A new study has found that insulin in the brain helps regulate hunger and affects several important cognitive functions.
Alterations of insulin’s functional activities within the brain may impact feeding behaviour, body weight and increase risks for insulin resistance and type 2 diabetes.
It was previously known that insulin, similar to ghrelin (another hormone responsible for making us feel hungry), acts on a region of the brain called the hypothalamus.
Furthemore, some brain insulin receptors have been shown to mediate effects such as neuronal development, as well as cognitive processes, including attentio, executive functioning, learning, and memory.
To better understand the mechanism of action of insulin, researchers at the Helmholtz Zentrum München tried to deliver insulin to the brain of study participants via a nasal spray, so as to bypass the blood-brain barrier.
The study involved 25 lea, ten overweight and 12 obese participants. Some inhalated insulin while the control group received a placebo.
Researchers then monitored, by means of a functional magnetic resonance imaging (fMRI) scan, brain activity to spot regional differences in insulin action, permeability and concentration.
The results showed that the effect of the intranasal insulin could be detected in the prefrontal regions of what’s called the default-mode network (DMN), a group of brain regions that are activated when a person is at rest.
The DMN happens to be central to cognitive processes. In addition to that, the intranasal insulin improved cross-talk between neurons of the DMN and the hippocampus, where processes involved in feeding behaviour and energy balance take place.
This may in part explains why the participants all felt a lot less hungry after being administered the intranasal insulin.
Perhaps more interestingly is the fact that the administration of insulin in the brain improved the effect of the hormone in the body. Those with active insulin in the DMN had higher insulin sensitivity in the body.
Researchers believe that this increased functional connectivity between brain regions set off by insulin may help to deliver signals via the hypothalamus that attempt to limit energy intake during overfeeding periods.

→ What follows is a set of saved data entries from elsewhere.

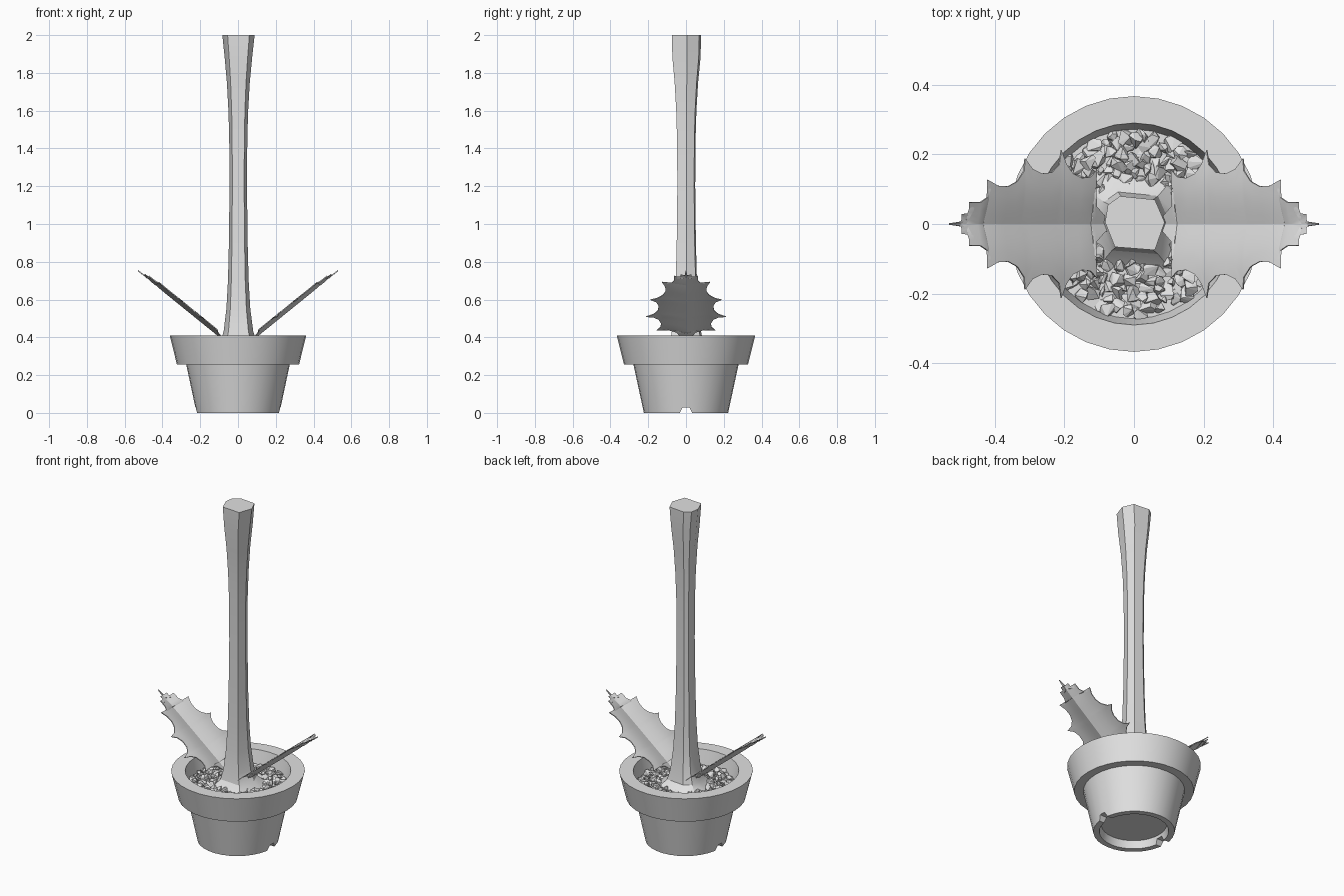
import bpy, bmesh, math, random
from mathutils import Vector

if "Cube" in bpy.data.objects:
    bpy.data.objects.remove(bpy.data.objects["Cube"])

random.seed(4)
grey = bpy.data.materials.new("light_grey")
grey.diffuse_color = (0.75, 0.75, 0.75, 1)
grey.use_nodes = True
grey.node_tree.nodes["Principled BSDF"].inputs["Base Color"].default_value = grey.diffuse_color


def finish(name, bm, angle=None):
    """Turn a bmesh into a named object, optionally smooth shaded."""
    bmesh.ops.recalc_face_normals(bm, faces=bm.faces)
    me = bpy.data.meshes.new(name)
    bm.to_mesh(me)
    bm.free()
    me.materials.append(grey)
    ob = bpy.data.objects.new(name, me)
    bpy.context.collection.objects.link(ob)
    if angle:
        smooth(ob, angle)
    return ob


def smooth(ob, angle):
    bpy.ops.object.select_all(action='DESELECT')
    ob.select_set(True)
    bpy.context.view_layer.objects.active = ob
    bpy.ops.object.shade_smooth_by_angle(angle=math.radians(angle))


def loft(bm, rings):
    """Bridge equal-length rings of points and cap both ends."""
    rows = [[bm.verts.new(p) for p in r] for r in rings]
    n = len(rows[0])
    for a, b in zip(rows, rows[1:]):
        for i in range(n):
            j = (i + 1) % n
            bm.faces.new((a[i], a[j], b[j], b[i]))
    bm.faces.new(rows[0])
    bm.faces.new(rows[-1])


def circle(r, z, n=32):
    return [(0.985 * r * math.cos(2 * math.pi * i / n),
             r * math.sin(2 * math.pi * i / n), z) for i in range(n)]


# Pot: lathed from the underside recess, up the outside, down to the soil
profile = [(0.18, 0.045), (0.19, 0), (0.223, 0), (0.278, 0.255), (0.328, 0.255),
           (0.367, 0.41), (0.29, 0.41), (0.272, 0.32)]
bm = bmesh.new()
loft(bm, [circle(r, z) for r, z in profile])
pot = finish("pot", bm)

# Drain notches on both sides of the foot
bm = bmesh.new()
notch = [(-0.036, -0.02), (-0.033, 0.0), (-0.018, 0.029), (0.018, 0.029), (0.033, 0.0), (0.036, -0.02)]
loft(bm, [[(x, y, z) for y, z in notch] for x in (-0.4, 0.4)])
cutter = finish("notch_cutter", bm)
cutter.hide_render = True
mod = pot.modifiers.new("notches", 'BOOLEAN')
mod.object = cutter
mod.operation = 'DIFFERENCE'
mod.solver = 'EXACT'
bpy.context.view_layer.objects.active = pot
bpy.ops.object.modifier_apply(modifier=mod.name)
bpy.data.objects.remove(cutter)
smooth(pot, 30)

# Trunk: seven irregular sides, flared at both ends
section = [(0.088, 0.005), (0.06, 0.07), (-0.04, 0.08), (-0.075, 0.055),
           (-0.083, 0.005), (-0.055, -0.066), (0.06, -0.075)]
sizes = [(0.3, 2.2), (0.335, 1.6), (0.37, 1.15), (0.43, 0.92), (0.55, 0.74), (0.7, 0.64),
         (0.9, 0.58), (1.2, 0.54), (1.45, 0.56), (1.6, 0.61), (1.75, 0.71), (1.88, 0.85), (2.0, 1.0)]
bm = bmesh.new()
loft(bm, [[(x * s, y * min(s * 1.13, max(s, 1)), z) for x, y in section] for z, s in sizes])
finish("trunk", bm, 30)

# Gravel: faceted stones scattered over the soil around the trunk
bm = bmesh.new()
count = 240
for i in range(count):
    r = math.sqrt(0.09 ** 2 + (0.262 ** 2 - 0.09 ** 2) * (i + 0.5) / count)
    a = i * 2.39996
    c = Vector((r * math.cos(a), r * math.sin(a), 0.325 + random.uniform(-0.006, 0.012)))
    size = random.uniform(0.017, 0.03)
    verts = []
    for k in range(10):
        d = Vector([random.gauss(0, 1) for _ in range(3)]).normalized() * size
        verts.append(bm.verts.new(c + Vector((d.x, d.y, d.z * 0.8))))
    hull = bmesh.ops.convex_hull(bm, input=verts)
    loose = {v for v in hull["geom_interior"] if isinstance(v, bmesh.types.BMVert)}
    bmesh.ops.delete(bm, geom=list(loose), context='VERTS')
finish("gravel", bm)

# Leaves: half outline with spikes, mirrored across a creased midrib
outline = [(0.06, 0.012), (0.09, 0.025), (0.115, 0.05), (0.122, 0.09), (0.124, 0.125), (0.12, 0.155),
           (0.14, 0.135), (0.165, 0.132), (0.19, 0.145), (0.207, 0.172), (0.217, 0.212),
           (0.228, 0.17), (0.25, 0.148), (0.28, 0.145), (0.305, 0.158), (0.324, 0.188),
           (0.33, 0.152), (0.35, 0.122), (0.375, 0.108), (0.405, 0.11), (0.434, 0.127),
           (0.425, 0.098), (0.432, 0.077), (0.45, 0.063), (0.481, 0.062),
           (0.467, 0.045), (0.468, 0.032), (0.498, 0.028), (0.482, 0.014), (0.5, 0.006), (0.53, 0.0015)]


def leaf(name, side):
    slope = 0.81
    normal = Vector((-slope, 0, 1)).normalized()

    def place(x, y):
        h = 0.022 * math.sin(abs(y) / 0.13 * math.pi / 2)
        p = Vector((x, y, 0.405 + slope * (x - 0.1))) + normal * h
        return Vector((side * p.x, p.y, p.z))

    bm = bmesh.new()
    rib, last = [], 0
    for x, y in outline:
        last = max(last + 0.001, min(x, 0.53))
        rib.append(last)
    steps = 4
    mid = [bm.verts.new(place(x, 0)) for x in rib]
    for m in (1, -1):
        cols = [mid]
        for k in range(1, steps + 1):
            t = k / steps
            cols.append([bm.verts.new(place(rx + (x - rx) * t, m * y * t))
                         for rx, (x, y) in zip(rib, outline)])
        for a, b in zip(cols, cols[1:]):
            for i in range(len(mid) - 1):
                bm.faces.new((a[i], a[i + 1], b[i + 1], b[i]))
    ob = finish(name, bm)
    mod = ob.modifiers.new("thickness", 'SOLIDIFY')
    mod.thickness = 0.005
    mod.offset = 0
    bpy.context.view_layer.objects.active = ob
    bpy.ops.object.modifier_apply(modifier=mod.name)
    smooth(ob, 25)


leaf("right_leaf", 1)
leaf("left_leaf", -1)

Get our free newsletters

Stay up to date with the latest news, research and breakthroughs.

You May Also Like

Top diabetes professor drafts risk assessment document for frontline COVID-19 staff

The health and wellbeing of frontline NHS staff has been prioritised among…

Type 2 diabetes found to be a ‘significant risk factor’ among stroke victims

More evidence has been published which supports that diabetes is a “significant…

Public Health England considers low carb approach for type 2 diabetes

The low carb approach is being considered by the government to be…